What can you expect to see in the Visitor Center? Our interactive exhibits help visitors learn about marine research conducted at HMSC and beyond. As you explore, you may notice that the space is arranged to show the Patterns of Science. Scroll down to see descriptions of many of our newest, seasonal and permanent exhibits!
Learn about the fish caught off Oregon's coast, the gear used to catch them, and the science behind managing for sustainability. The exhibit features detailed scale models by local craftsman Duke Rider of actual boats that set out from Newport in search of salmon, albacore tuna and shrimp.
NEW: DERELICT CRAB GEAR STUDY

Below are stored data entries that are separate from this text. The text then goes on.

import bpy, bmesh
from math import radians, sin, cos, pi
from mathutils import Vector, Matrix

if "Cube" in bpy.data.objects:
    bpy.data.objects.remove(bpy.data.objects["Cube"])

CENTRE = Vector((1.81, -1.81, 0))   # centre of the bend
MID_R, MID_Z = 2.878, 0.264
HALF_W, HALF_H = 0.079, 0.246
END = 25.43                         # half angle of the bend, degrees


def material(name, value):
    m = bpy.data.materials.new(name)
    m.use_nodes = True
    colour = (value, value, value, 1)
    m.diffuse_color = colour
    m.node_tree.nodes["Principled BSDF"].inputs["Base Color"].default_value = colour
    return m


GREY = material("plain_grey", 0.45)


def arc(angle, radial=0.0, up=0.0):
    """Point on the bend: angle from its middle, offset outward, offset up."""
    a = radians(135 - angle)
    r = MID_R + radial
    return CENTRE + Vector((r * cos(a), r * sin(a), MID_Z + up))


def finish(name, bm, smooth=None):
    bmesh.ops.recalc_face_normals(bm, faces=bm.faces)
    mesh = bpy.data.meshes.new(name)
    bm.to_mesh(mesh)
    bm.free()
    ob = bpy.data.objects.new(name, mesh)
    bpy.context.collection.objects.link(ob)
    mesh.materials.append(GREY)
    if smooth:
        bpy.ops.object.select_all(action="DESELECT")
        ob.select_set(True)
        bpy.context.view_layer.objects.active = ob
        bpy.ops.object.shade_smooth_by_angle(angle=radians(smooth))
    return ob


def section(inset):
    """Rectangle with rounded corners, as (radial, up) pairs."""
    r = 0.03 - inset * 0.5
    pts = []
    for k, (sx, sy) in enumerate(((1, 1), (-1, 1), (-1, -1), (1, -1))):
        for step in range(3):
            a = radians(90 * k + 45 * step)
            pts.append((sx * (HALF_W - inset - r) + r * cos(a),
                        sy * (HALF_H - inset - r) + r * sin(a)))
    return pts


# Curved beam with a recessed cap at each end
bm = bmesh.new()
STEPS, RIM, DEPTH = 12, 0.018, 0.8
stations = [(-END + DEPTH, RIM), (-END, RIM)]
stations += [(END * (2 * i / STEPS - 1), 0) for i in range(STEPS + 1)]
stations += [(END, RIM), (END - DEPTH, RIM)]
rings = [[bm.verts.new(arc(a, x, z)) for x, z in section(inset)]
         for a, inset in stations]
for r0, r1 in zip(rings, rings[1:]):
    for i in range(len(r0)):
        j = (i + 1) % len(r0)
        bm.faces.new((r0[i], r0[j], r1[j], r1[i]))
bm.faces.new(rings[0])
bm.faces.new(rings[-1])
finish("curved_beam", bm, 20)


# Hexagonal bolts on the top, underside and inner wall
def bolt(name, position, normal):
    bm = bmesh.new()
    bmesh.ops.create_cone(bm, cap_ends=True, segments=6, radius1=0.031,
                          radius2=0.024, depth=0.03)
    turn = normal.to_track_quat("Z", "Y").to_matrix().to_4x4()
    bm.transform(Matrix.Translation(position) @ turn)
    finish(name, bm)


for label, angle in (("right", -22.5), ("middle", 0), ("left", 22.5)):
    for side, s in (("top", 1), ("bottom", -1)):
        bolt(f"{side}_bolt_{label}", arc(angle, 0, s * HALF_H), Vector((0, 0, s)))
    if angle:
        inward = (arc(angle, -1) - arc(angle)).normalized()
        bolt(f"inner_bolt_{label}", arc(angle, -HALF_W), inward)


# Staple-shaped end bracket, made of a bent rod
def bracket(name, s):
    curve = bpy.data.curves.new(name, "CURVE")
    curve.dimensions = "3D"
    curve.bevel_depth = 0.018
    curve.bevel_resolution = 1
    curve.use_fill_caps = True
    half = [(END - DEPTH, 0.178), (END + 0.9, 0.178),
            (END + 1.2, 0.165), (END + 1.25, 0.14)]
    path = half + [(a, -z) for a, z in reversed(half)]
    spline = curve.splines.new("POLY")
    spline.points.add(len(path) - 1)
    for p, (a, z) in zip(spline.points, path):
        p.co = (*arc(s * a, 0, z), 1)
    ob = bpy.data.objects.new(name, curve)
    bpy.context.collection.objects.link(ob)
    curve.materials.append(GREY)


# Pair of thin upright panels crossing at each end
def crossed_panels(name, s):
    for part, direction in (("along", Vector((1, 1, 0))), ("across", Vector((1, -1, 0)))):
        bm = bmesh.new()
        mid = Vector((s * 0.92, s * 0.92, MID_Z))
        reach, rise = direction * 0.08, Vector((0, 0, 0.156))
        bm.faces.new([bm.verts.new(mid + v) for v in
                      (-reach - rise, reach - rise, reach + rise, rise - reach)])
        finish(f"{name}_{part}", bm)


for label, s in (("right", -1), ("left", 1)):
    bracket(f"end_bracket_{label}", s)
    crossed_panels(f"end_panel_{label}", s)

The commercial fishing industry, National Oceanic and Atmospheric Administration, Oregon Department of Fish and Wildlife, and many others recently partnered in a large scale effort to recover lost crab gear along the Oregon coast. During the two-year project, commercial fishermen recovered over 3,000 lost or derelict crab pots, which were nearly all re-usable and returned to their owners. This project successfully advanced our understanding of the impacts of lost crab gear on marine resources and users and engaged the fishing industry to continue recovering lost gear into the future. A video documentary of the project is now part of the Science for Sustainable Fisheries exhibit.
Roll up your sleeves and touch living marine animals in our tidepool tanks! Gently touch fish, abalone, and sea stars. Discover what happens when you touch the sticky tentacles of a sea anemone. Get a "hug" from the sea urchins. Friendly volunteers are on hand to answer your questions and help you explore.
Discover what happens to salinity (the amount of salt in the water) in the Yaquina Bay Estuary by using real-time data. Learn the story of what is happening in the bays and estuaries in the Pacific Northwest.
The NANOOS exhibit features a simple refractometer which is used to measure salinity. Curious to know how this refractometer exhibit was designed and constructed? Click here.
Check out the Web version of this exhibit from the Northwest Association of Networked Ocean Observing Sites (NANOOS), including real-time data sets!
From Asian clams to zebra mussels, aquatic invasive species are emerging as a major environmental threat. They harm native fish and wildlife, permanently alter habitats, and lead to billions of dollars in costs.
Invasion of the Habitat Snatchers uses live displays, video and hands-on activities to demonstrate how invasive species enter and affect new environments, the factors that influence an invader’s “success” and how each of us can prevent future invasions.
Learn about aquatic invaders that threaten the Pacific Northwest, how they arrive and how they can be controlled. Get a close-up look at ballast water “hitchhikers,” Spin the "Wheel of Misfortune" to learn about invasion risks or play the role of an aquatic invader in an interactive survival game.
An octopus has been greeting the public at the Visitor Center since shortly after we opened in 1965. It hasn't been the same octopus, of course. There have been many greeters, each with its own personality and level of enthusiasm for the job - and each with its own name, chosen by our visitors.
The octopus occupies the first large tank just as you enter our exhibit area. If the tank lid is open and you notice a crowd, that means it's feeding time, always a popular event for our visitors (and the octopus, too!). From home, you may be able to see our octopus on the OctoCam.
The devastating March 2011 earthquake in Japan resulted in tsunami warnings for the West Coast of the United States. Many people want to know more about how Oregon is impacted by earthquakes and tsunamis. Central Oregon coast residents rarely feel earthquakes, but does that mean there are none here? The entire West Coast is located along shifting tectonic plates, which can lead to increased seismic activity and the probability of a near shore earthquake and tsunami occurring within our lifetimes. Explore the topic of earthquakes in the Pacific Northwest with our Active Earth kiosk exhibit.
Explore the NANOOS Tsunami Portal for online maps of inundation zones and more.
Watch videos about what you can do to prepare: